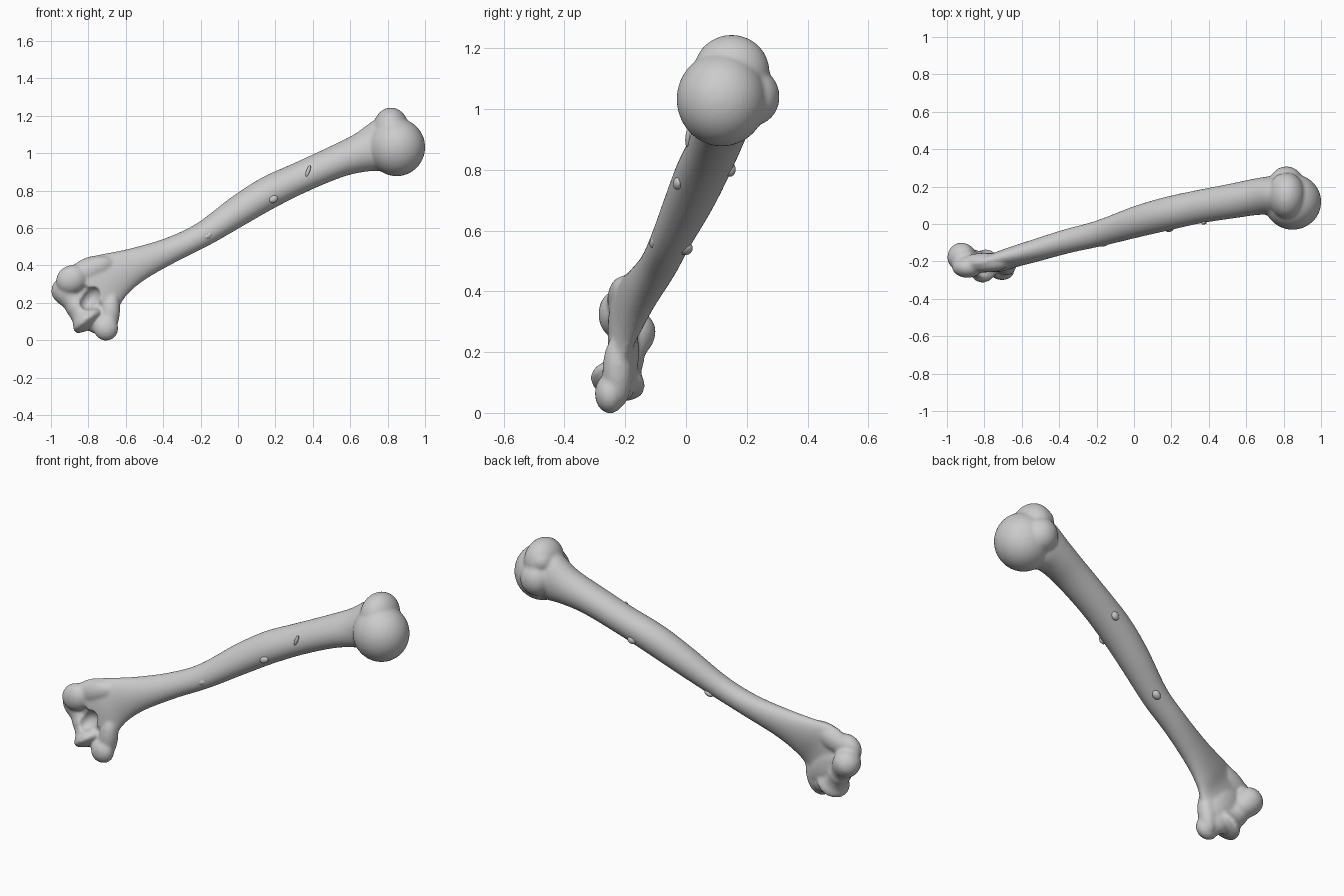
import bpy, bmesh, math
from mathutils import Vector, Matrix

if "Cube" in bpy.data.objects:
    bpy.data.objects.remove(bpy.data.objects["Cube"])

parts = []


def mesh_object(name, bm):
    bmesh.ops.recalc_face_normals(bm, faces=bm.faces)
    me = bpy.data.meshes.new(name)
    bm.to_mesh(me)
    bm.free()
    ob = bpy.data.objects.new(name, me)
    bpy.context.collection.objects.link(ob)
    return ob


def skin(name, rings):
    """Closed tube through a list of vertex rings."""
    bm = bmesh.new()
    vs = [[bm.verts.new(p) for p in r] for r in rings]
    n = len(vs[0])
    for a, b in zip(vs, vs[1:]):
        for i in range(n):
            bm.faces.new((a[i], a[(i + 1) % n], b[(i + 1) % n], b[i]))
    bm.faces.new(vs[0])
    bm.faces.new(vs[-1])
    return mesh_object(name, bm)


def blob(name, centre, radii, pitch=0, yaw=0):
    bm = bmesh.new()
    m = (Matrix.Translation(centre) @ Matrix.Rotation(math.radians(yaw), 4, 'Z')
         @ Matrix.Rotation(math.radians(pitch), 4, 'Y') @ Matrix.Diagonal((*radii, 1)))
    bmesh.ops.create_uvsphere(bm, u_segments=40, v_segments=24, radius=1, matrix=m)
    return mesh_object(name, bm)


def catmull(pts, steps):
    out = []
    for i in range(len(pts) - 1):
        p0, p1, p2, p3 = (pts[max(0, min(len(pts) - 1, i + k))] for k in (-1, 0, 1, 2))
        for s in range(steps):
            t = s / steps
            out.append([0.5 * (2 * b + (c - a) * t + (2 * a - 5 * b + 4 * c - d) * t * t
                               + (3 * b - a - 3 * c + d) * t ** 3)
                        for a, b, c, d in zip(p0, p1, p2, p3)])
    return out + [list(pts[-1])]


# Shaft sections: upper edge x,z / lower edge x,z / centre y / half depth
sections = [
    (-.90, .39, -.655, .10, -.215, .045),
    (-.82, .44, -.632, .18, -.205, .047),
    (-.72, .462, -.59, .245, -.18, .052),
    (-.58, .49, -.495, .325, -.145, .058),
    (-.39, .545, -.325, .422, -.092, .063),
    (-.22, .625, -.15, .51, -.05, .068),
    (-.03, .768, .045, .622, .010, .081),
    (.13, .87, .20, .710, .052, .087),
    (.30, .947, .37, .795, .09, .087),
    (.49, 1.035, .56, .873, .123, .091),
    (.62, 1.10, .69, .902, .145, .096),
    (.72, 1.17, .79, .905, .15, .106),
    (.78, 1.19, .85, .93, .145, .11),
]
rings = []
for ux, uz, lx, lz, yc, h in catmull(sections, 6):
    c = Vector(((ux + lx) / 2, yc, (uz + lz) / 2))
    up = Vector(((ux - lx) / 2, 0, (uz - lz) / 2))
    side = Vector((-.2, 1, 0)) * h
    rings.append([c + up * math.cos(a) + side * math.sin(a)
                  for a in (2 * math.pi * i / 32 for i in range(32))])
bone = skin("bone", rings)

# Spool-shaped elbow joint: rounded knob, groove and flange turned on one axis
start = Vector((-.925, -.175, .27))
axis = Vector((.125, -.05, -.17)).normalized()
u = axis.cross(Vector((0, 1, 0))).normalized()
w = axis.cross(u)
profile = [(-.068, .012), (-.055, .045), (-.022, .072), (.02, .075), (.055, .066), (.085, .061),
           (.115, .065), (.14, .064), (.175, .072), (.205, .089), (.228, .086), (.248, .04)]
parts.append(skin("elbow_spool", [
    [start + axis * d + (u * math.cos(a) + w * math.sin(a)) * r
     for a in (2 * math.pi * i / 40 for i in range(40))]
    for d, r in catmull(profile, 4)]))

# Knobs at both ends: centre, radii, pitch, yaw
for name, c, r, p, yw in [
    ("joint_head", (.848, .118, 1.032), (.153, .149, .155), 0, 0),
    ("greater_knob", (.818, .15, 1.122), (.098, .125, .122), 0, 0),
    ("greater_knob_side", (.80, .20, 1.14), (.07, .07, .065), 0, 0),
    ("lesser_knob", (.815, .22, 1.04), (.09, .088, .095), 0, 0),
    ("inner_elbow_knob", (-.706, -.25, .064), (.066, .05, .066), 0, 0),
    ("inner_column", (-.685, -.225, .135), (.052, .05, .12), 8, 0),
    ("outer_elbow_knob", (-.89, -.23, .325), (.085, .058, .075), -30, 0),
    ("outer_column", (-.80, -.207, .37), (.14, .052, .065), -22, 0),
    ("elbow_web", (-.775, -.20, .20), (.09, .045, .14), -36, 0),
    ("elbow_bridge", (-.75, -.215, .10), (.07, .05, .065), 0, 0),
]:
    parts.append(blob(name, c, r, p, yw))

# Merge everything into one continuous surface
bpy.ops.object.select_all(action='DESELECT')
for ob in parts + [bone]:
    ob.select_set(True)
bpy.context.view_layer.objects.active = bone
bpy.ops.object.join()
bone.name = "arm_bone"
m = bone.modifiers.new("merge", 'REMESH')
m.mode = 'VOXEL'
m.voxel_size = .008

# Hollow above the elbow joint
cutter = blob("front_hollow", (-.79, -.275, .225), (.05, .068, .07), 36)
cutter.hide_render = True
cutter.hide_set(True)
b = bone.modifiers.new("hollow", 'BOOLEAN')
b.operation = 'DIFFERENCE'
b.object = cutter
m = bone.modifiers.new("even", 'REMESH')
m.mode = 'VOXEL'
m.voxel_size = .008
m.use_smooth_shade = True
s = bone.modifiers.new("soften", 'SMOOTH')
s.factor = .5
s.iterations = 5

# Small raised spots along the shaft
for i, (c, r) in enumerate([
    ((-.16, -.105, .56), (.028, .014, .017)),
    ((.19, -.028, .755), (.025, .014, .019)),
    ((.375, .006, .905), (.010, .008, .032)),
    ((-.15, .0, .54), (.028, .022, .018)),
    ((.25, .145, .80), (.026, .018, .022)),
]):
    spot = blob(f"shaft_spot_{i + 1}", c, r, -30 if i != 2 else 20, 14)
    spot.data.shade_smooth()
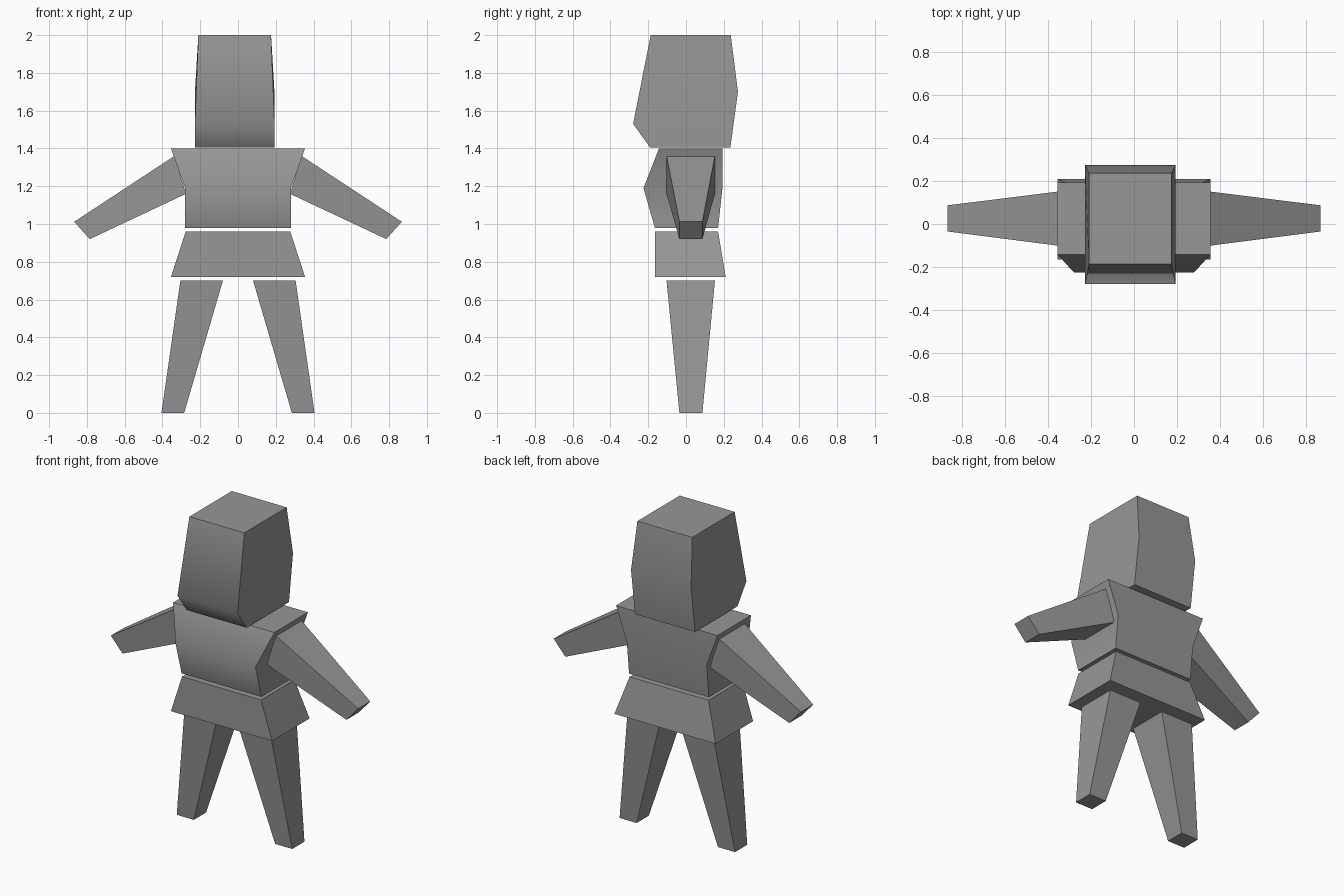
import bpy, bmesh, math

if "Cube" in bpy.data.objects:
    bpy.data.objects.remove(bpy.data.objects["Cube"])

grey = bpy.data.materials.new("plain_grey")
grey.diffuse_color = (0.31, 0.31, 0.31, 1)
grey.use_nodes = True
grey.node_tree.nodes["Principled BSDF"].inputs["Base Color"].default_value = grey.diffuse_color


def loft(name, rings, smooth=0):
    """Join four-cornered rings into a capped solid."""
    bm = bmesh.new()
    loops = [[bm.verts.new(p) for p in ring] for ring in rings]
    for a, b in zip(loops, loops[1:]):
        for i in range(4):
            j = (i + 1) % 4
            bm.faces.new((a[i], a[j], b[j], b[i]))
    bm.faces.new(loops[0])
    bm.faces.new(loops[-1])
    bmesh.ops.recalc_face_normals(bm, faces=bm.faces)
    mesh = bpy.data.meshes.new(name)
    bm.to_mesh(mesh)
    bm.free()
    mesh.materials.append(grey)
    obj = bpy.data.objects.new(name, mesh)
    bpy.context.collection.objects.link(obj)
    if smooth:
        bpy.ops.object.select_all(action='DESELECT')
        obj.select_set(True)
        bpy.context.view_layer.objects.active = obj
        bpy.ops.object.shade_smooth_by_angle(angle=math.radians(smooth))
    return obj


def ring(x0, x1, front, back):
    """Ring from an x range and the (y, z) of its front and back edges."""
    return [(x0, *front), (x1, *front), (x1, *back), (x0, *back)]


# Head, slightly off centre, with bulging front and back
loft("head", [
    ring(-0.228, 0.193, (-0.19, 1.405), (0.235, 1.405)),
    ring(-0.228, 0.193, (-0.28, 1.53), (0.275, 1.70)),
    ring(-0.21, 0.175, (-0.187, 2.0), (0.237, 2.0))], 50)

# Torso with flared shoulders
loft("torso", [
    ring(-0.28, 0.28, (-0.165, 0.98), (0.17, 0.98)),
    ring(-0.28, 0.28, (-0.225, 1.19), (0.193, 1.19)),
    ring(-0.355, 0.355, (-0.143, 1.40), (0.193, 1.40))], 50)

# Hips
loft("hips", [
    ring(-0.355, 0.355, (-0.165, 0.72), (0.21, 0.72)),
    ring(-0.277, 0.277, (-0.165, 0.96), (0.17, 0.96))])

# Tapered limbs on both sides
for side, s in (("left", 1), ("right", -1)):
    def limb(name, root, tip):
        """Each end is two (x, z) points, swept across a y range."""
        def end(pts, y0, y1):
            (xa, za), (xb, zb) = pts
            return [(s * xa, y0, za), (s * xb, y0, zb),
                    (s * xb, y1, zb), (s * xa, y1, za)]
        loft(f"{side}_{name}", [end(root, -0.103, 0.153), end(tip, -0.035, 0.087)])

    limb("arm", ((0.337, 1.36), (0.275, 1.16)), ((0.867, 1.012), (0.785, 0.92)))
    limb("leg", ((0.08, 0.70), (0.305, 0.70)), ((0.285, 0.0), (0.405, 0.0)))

########

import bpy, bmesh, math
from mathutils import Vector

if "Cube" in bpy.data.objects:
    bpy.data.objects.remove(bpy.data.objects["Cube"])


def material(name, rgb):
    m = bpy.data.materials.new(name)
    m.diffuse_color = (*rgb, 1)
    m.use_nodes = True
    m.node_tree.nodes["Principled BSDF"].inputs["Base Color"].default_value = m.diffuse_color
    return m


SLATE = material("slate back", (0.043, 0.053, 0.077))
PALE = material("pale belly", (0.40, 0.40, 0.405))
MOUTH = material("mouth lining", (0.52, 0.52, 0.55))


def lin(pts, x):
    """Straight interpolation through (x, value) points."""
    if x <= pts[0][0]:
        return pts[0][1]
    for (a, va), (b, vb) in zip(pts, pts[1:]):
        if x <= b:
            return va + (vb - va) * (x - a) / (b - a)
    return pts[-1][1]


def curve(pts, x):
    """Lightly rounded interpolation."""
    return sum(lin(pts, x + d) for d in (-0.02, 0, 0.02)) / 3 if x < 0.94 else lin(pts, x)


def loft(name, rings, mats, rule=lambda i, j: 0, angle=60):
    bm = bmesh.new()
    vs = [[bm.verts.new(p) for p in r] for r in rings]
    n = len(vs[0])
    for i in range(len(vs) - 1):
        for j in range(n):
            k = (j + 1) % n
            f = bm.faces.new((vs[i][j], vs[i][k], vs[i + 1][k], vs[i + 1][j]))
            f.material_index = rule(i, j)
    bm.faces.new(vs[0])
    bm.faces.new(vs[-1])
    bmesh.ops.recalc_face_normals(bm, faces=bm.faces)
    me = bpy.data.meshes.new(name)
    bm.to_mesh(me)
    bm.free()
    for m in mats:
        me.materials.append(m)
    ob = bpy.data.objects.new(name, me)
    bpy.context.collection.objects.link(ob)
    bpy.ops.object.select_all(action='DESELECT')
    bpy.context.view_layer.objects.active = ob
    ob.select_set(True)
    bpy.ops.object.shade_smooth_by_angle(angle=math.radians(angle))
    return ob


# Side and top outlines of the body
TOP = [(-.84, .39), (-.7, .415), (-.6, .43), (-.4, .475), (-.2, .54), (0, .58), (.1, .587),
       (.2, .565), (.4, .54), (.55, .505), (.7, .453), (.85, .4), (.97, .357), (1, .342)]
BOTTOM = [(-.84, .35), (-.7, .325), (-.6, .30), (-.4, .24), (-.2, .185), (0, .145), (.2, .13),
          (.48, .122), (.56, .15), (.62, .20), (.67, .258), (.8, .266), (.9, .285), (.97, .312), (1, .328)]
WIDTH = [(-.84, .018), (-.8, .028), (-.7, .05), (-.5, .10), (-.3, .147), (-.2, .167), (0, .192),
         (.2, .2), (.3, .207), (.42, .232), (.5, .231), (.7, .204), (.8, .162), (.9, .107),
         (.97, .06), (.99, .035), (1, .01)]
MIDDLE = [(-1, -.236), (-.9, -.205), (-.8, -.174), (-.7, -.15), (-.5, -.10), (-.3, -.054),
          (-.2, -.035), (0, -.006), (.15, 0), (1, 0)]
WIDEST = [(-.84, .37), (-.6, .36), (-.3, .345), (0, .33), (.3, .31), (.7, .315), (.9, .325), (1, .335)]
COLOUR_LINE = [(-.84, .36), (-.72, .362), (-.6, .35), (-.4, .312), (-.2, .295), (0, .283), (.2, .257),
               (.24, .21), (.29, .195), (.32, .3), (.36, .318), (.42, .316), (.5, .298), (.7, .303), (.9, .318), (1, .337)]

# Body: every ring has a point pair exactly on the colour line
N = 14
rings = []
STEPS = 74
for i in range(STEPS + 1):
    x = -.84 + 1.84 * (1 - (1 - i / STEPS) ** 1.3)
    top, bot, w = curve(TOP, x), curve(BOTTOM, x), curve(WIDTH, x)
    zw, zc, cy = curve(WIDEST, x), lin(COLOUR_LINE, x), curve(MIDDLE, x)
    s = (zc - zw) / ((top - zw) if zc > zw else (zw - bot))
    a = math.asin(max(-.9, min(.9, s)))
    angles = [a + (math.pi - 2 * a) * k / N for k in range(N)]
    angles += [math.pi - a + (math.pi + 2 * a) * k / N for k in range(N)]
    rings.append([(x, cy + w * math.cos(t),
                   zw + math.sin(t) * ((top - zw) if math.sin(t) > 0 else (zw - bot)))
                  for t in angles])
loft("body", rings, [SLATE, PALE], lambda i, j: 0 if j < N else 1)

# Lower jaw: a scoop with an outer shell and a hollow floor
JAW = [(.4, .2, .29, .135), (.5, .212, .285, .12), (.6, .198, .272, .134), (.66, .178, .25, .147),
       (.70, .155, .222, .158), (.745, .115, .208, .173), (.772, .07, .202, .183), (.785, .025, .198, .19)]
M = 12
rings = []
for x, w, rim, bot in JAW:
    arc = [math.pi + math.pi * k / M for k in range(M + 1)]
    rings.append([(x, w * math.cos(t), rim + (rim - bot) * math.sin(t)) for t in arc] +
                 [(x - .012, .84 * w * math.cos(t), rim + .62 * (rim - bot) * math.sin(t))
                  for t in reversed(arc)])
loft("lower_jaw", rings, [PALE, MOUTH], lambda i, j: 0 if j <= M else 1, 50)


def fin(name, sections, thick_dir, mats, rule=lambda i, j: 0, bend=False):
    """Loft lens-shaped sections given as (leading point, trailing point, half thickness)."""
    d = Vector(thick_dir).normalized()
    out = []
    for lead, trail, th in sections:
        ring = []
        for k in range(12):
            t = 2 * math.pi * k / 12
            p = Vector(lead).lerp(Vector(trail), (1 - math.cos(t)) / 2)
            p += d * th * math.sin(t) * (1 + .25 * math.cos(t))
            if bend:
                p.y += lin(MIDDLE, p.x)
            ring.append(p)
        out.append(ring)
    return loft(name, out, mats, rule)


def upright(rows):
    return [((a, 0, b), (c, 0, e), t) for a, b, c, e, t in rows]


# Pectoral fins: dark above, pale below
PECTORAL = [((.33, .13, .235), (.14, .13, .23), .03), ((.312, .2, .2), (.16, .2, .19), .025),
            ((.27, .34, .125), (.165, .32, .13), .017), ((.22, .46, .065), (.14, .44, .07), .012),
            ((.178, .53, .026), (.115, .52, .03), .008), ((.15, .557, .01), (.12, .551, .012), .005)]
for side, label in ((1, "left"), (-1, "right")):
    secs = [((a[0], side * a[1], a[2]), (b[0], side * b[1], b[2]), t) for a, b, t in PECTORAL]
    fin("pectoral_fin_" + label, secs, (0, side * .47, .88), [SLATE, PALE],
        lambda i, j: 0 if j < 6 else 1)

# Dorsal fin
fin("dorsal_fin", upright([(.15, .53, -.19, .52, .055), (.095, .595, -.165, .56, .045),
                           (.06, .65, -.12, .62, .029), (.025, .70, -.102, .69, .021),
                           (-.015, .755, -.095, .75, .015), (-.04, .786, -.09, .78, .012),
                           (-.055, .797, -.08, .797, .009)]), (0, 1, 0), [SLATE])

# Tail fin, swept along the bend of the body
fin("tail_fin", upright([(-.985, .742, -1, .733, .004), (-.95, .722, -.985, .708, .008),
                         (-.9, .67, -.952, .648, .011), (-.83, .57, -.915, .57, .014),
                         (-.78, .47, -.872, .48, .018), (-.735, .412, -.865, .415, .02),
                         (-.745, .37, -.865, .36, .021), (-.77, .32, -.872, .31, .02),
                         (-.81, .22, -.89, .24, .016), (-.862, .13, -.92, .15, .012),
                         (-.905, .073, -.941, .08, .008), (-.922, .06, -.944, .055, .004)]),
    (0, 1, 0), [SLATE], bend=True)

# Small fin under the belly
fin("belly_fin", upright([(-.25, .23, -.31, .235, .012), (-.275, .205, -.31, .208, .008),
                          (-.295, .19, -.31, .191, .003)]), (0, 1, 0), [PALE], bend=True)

########

§ Work instruction
The required output is every line above from the one with "t = s / steps" down to the one with "start = Vector((-.925, -.175, .27))", restated word for word, ends included.

§ Reply
            t = s / steps
            out.append([0.5 * (2 * b + (c - a) * t + (2 * a - 5 * b + 4 * c - d) * t * t
                               + (3 * b - a - 3 * c + d) * t ** 3)
                        for a, b, c, d in zip(p0, p1, p2, p3)])
    return out + [list(pts[-1])]


# Shaft sections: upper edge x,z / lower edge x,z / centre y / half depth
sections = [
    (-.90, .39, -.655, .10, -.215, .045),
    (-.82, .44, -.632, .18, -.205, .047),
    (-.72, .462, -.59, .245, -.18, .052),
    (-.58, .49, -.495, .325, -.145, .058),
    (-.39, .545, -.325, .422, -.092, .063),
    (-.22, .625, -.15, .51, -.05, .068),
    (-.03, .768, .045, .622, .010, .081),
    (.13, .87, .20, .710, .052, .087),
    (.30, .947, .37, .795, .09, .087),
    (.49, 1.035, .56, .873, .123, .091),
    (.62, 1.10, .69, .902, .145, .096),
    (.72, 1.17, .79, .905, .15, .106),
    (.78, 1.19, .85, .93, .145, .11),
]
rings = []
for ux, uz, lx, lz, yc, h in catmull(sections, 6):
    c = Vector(((ux + lx) / 2, yc, (uz + lz) / 2))
    up = Vector(((ux - lx) / 2, 0, (uz - lz) / 2))
    side = Vector((-.2, 1, 0)) * h
    rings.append([c + up * math.cos(a) + side * math.sin(a)
                  for a in (2 * math.pi * i / 32 for i in range(32))])
bone = skin("bone", rings)

# Spool-shaped elbow joint: rounded knob, groove and flange turned on one axis
start = Vector((-.925, -.175, .27))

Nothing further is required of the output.